Last week, the Real Estate Standards Organization released the latest Data Dictionary version 1.3 for industry consumption and adoption. Like all RESO releases, this is important as it should trigger you and your vendors to make data base modifications to come into compliance with this latest database naming convention. There are a lot of changes. Real Estate agents and brokers pay handsome fees to vendors who take disparate data sets from MLSs and map them to their application. It is one of the biggest challenges to offering services. Our industry has fallen well behind in adopting these standards and it puts us all in jeopardy of losing the position of being in the center of real estate transactions. It is incumbent upon all of us to take action to move forward in the adoption of RESO standards to remain a healthy and vibrant industry. In this latest release, there were many modifications as well as 24 new fields added – many to support property types like commercial. This release will also be the first version that will be tested and certified for compliance. Data providers that apply and pass RESO Data Dictionary compliance tests will be awarded a certificate which allows them to display a certificate badge on their website as well as being recorded and displayed in RESO’s website (reso.org). The last release of the Data Dictionary was v1.2 in August of 2013. In truth, many MLSs and vendors are at varying stages of adapting to that release. The best practice is to take this release date seriously and plan your adoption timeline with your vendors and customers. Communication is paramount to allow everyone to move forward accordingly. Running in parallel is also paramount so that you can keep existing systems running on old versions operational while everyone converts. Make clear what your timeline is for closing support for legacy data feed formats. About RESO RESO is a non-profit organization supported by member dues. It creates an environment for the development and implementation of data standards and processes that facilitate innovation, insure portability, eliminate redundancies and obtain maximum efficiencies for all parties participating in the real estate transaction. WAV Group is a founding member of the organization.

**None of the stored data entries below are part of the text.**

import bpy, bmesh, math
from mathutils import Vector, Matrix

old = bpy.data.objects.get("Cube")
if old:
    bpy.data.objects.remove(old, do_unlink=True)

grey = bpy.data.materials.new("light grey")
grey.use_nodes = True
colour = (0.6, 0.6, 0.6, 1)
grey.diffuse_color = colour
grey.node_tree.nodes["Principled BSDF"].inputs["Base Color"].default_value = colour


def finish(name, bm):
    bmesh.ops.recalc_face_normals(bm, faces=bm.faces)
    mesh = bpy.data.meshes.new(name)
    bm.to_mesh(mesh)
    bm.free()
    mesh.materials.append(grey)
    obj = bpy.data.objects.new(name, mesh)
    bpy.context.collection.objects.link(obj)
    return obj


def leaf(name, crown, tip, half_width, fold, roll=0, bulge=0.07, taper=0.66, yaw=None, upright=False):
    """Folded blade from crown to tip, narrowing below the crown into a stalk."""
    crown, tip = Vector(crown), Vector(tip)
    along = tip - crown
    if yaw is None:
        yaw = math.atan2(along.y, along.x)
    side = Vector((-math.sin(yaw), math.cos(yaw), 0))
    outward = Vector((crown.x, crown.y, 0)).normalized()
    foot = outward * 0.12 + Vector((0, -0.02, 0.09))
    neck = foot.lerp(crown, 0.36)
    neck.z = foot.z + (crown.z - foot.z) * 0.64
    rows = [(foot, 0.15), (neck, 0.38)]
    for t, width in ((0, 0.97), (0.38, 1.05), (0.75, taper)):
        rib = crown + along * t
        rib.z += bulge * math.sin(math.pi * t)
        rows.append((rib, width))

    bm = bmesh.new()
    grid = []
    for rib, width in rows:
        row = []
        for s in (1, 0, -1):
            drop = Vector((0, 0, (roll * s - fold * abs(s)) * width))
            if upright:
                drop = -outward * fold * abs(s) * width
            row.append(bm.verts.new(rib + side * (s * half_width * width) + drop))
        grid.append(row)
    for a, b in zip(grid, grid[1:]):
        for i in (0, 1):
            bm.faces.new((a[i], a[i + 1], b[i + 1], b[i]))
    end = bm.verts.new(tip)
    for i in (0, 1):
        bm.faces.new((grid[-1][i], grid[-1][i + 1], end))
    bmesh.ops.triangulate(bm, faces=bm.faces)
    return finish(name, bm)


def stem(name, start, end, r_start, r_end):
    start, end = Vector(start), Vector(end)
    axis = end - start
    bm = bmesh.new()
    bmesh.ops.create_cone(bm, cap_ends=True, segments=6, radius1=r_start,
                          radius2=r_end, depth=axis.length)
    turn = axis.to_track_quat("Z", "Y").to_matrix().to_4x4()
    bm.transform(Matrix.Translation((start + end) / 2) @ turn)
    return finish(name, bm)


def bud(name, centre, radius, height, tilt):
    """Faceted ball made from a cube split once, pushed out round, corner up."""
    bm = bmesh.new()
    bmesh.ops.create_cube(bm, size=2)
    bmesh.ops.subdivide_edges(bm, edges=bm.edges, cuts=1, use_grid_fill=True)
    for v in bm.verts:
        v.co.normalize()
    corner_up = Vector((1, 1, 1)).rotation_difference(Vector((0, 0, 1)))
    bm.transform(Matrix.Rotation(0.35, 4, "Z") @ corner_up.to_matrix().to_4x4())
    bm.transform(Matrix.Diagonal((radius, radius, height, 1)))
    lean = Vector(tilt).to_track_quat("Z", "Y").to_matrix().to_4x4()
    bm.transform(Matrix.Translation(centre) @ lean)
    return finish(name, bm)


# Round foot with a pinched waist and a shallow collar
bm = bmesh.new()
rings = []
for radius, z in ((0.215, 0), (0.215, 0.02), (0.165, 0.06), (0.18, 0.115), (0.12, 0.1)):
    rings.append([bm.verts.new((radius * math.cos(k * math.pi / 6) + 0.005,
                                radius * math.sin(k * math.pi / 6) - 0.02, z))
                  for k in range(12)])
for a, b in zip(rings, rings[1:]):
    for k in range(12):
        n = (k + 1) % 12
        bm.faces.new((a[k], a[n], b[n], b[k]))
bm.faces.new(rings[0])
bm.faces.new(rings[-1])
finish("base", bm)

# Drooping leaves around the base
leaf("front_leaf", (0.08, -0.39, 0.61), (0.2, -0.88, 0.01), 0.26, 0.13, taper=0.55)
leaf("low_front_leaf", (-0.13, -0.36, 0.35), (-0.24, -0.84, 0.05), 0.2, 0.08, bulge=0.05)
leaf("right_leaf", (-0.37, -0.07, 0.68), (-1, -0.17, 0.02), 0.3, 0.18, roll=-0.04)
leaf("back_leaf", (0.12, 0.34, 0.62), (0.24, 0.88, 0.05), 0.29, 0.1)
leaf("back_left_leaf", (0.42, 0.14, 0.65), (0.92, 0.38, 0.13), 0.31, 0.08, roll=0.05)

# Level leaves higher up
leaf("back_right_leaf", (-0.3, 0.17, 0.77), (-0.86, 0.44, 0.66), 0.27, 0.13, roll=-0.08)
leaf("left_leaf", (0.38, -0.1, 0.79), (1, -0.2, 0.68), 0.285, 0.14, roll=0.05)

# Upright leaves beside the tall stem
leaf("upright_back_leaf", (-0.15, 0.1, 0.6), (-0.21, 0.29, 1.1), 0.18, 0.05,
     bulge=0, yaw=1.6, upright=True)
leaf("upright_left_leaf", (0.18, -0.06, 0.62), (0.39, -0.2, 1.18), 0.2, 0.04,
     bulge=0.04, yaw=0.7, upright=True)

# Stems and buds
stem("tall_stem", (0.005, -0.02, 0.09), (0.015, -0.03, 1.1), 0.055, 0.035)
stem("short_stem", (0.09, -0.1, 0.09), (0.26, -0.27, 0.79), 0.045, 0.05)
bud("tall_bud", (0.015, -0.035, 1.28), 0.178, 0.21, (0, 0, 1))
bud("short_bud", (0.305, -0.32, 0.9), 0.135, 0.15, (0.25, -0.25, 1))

We strongly encourage all MLSs, technology vendors, franchise organizations, and brokers to join the organization and support the critical role that RESO standards provide to our industry. For most organizations, the costs […]